There were no alternatives to suspension like detentions or in school suspension programs. So when the board said ‘stop suspending so many kids’ they would just leave them in school with no consequences. The EAA paid for all teachers and administrators to have conflict resolution training, which no one uses. When we tried to introduce Positive Behavior Intervention and Support (PBIS), the administrators and many teachers wouldn’t buy into it, so it was never very successful. The lower elementary teachers did and many of them saw great successes with the program.

While I never witnessed physical abuse, it was talked about. I would sometimes see a student run from the principal’s office acting in a way that made wonder what had actually happened in that room. I never saw anything with my own eyes. But some of classroom teachers I worked with would tell me that kids would come back from the office with red palms and lower arms. Many of the lower elementary teachers I worked with simply stopped sending students to the office because they were afraid of what might happen to them.

I tried to convince Dr. Esselman that we needed district wide CPI training (non-violent crisis prevention which also comes with training on how to restrain a student if necessary) so that staff could learn how to de escalate behavior before it got the point of violence and how to restrain a violent student in a way that would not hurt the student or staff member (to be used as a last resort). I stressed to her the importance of at least the special education teachers being trained (which is a requirement in most districts). That training was never provided.

Michigan has very clear policy on the use of seclusion and restraint.

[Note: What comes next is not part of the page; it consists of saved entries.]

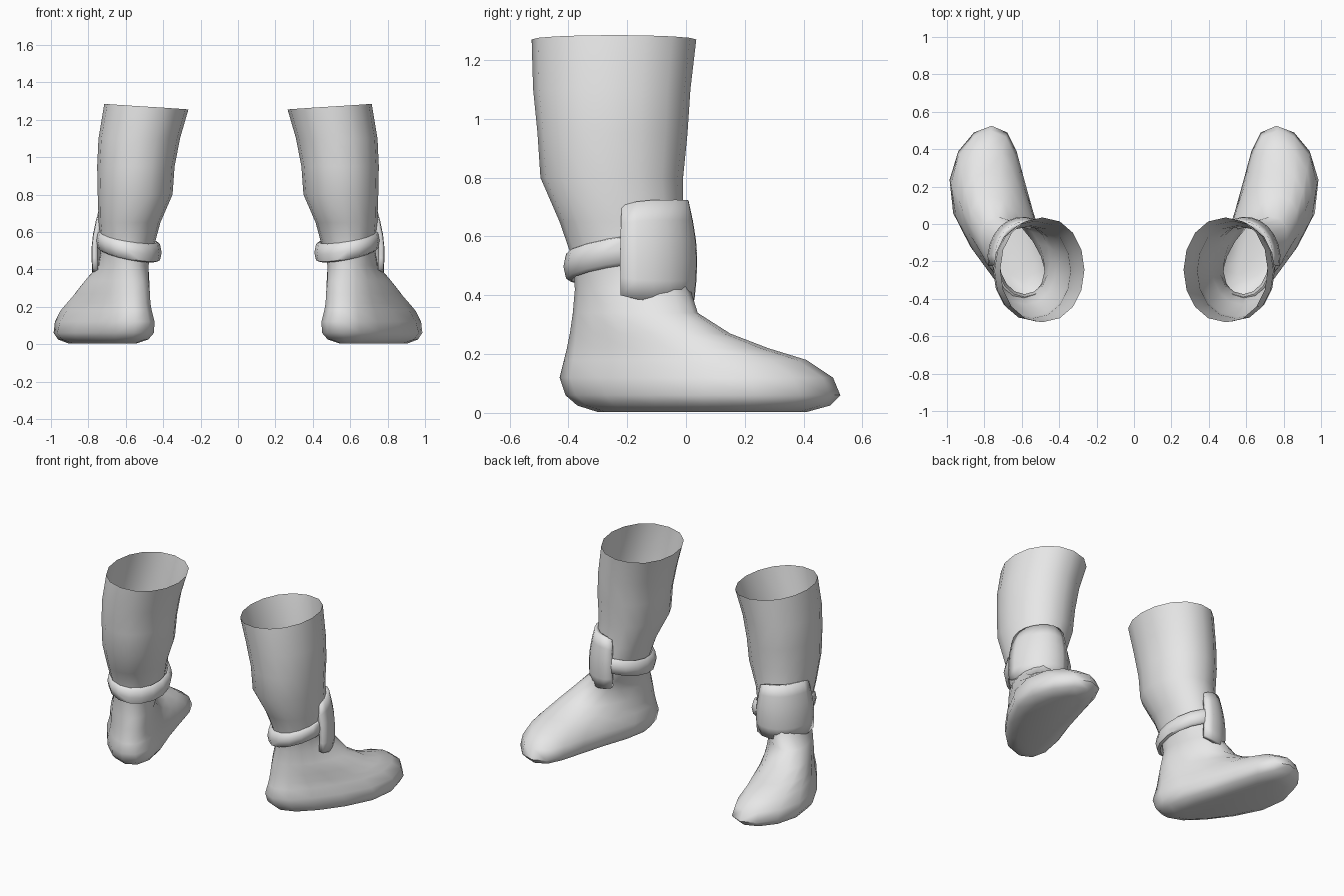
import bpy, bmesh, math

cube = bpy.data.objects.get("Cube")
if cube:
    bpy.data.objects.remove(cube)

# One plain grey for everything
grey = bpy.data.materials.new("light_grey")
grey.use_nodes = True
GREY = (0.8, 0.8, 0.8, 1)
grey.diffuse_color = GREY
grey.node_tree.nodes["Principled BSDF"].inputs["Base Color"].default_value = GREY

SIDES = 16

# Curved centre line of the foot: (y, x)
AXIS = [(-.43, .55), (-.35, .575), (-.25, .615), (-.1, .685),
        (.05, .75), (.2, .785), (.35, .79), (.53, .76)]

# Boot slices: z, heel y, front y, half width, centre x, follow the foot line
SLICES = [
    (1.27, -.525, .035, .225, .49, 0),
    (1.1, -.52, .015, .218, .528, 0),
    (.95, -.505, .005, .207, .546, 0),
    (.8, -.495, -.01, .2, .55, 0),
    (.65, -.43, -.01, .165, .58, 0),
    (.52, -.385, 0, .14, .59, 0),
    (.42, -.378, .015, .13, .592, .4),
    (.34, -.385, .04, .148, .6, .9),
    (.27, -.395, .15, .162, .6, 1),
    (.22, -.405, .28, .172, .6, 1),
    (.18, -.415, .41, .187, .6, 1),
    (.12, -.43, .5, .208, .6, 1),
    (.06, -.41, .525, .215, .6, 1),
    (.025, -.37, .49, .19, .6, 1),
    (.003, -.3, .41, .13, .6, 1),
]


def axis_x(y):
    for (y0, x0), (y1, x1) in zip(AXIS, AXIS[1:]):
        if y <= y1:
            t = max(0, (y - y0) / (y1 - y0))
            return x0 + (x1 - x0) * t
    return AXIS[-1][1]


def loft(name, rings, side, closed=True, loop=False, cap=False):
    """Skin a list of point rings; side mirrors the part in x."""
    bm = bmesh.new()
    rows = [[bm.verts.new((side * x, y, z)) for x, y, z in r] for r in rings]
    pairs = list(zip(rows, rows[1:]))
    if loop:
        pairs.append((rows[-1], rows[0]))
    for a, b in pairs:
        n = len(a)
        for i in range(n if closed else n - 1):
            j = (i + 1) % n
            bm.faces.new((a[i], a[j], b[j], b[i]))
    if cap:
        bm.faces.new(rows[-1])
    bmesh.ops.recalc_face_normals(bm, faces=bm.faces)
    mesh = bpy.data.meshes.new(name)
    bm.to_mesh(mesh)
    bm.free()
    mesh.materials.append(grey)
    obj = bpy.data.objects.new(name, mesh)
    bpy.context.collection.objects.link(obj)
    return obj


def smooth(obj):
    bpy.ops.object.select_all(action='DESELECT')
    obj.select_set(True)
    bpy.context.view_layer.objects.active = obj
    bpy.ops.object.shade_smooth_by_angle(angle=math.radians(60))


def boot_ring(z, back, front, width, cx, follow):
    ring = []
    for i in range(SIDES):
        a = 2 * math.pi * i / SIDES
        y = (back + front) / 2 - (front - back) / 2 * math.cos(a)
        s = math.sin(a)
        mid = cx + (axis_x(y) - cx) * follow
        x = mid + width * math.copysign(abs(s) ** .92, s)
        # the open rim rises a little on the outer side
        lift = .015 * s if z > 1.2 else 0
        ring.append((x, y, z + lift))
    return ring


def strap_ring(offset, height):
    ring = []
    for i in range(SIDES):
        a = 2 * math.pi * i / SIDES
        dx = (.15 + offset) * math.cos(a)
        dy = (.2 + offset) * math.sin(a)
        ring.append((.585 + dx, -.19 + dy, .525 + .2 * dx + .12 * dy + height))
    return ring


def guard_row(t):
    """One level of the curved ankle guard, t from 0 (bottom) to 1 (top)."""
    row = []
    bulge = .018 * math.sin(math.pi * t)
    for i in range(9):
        u = i / 8
        a = math.radians(-10 + 120 * u)
        rx = .185 - .035 * t + bulge
        ry = .215 - .02 * t + bulge
        corner = .02 * (2 * u - 1) ** 4 * (1 - 2 * t)
        row.append((.595 + rx * math.cos(a), -.185 + ry * math.sin(a),
                    .38 + .345 * t + corner))
    return row


for label, side in (("left", 1), ("right", -1)):
    # Thin open boot with a closed sole
    smooth(loft(label + "_boot", [boot_ring(*s) for s in SLICES], side, cap=True))

    # Rounded strap around the ankle
    section = [(0, -.05), (.018, -.042), (.027, 0), (.018, .042), (0, .05), (-.015, 0)]
    smooth(loft(label + "_ankle_strap", [strap_ring(*p) for p in section], side, loop=True))

    # Padded guard over the front and outer ankle
    guard = loft(label + "_ankle_guard", [guard_row(k / 5) for k in range(6)], side, closed=False)
    solid = guard.modifiers.new("thickness", 'SOLIDIFY')
    solid.thickness = .03
    solid.offset = -1
    smooth(guard)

I witnessed teachers throwing students to the floor and sitting on them, bending their arms behind them, slamming them into lockers, and pinning them against walls (all illegal according to the Michigan Standards for the Use of Emergency Seclusion and Restraint). No one seemed to understand that students can get seriously hurt and that kids have even died in some of those restraints. No CPI training was ever provided and my building administrators defended those teachers when I brought this up(though if a parent brought a lawsuit, the state of Michigan would not. They’d lose their license). I resorted to leaving the manual in the offices. I don’t think anyone ever read it. Reporting things never seemed to help. When anyone would report things, we’d have an emergency staff meeting where we would basically be told to keep our nose out of other people’s business or that what we thought we saw was not what we really saw. The EAA takes advantage of the fact that many of these parents aren’t aware of their rights.

I left because as a special education teacher, I knew that their special education program was violating the law. The treatment of students was making me sick. For my own professional reputation and mental health, I had to stop working there. I miss the kids. I worry about them.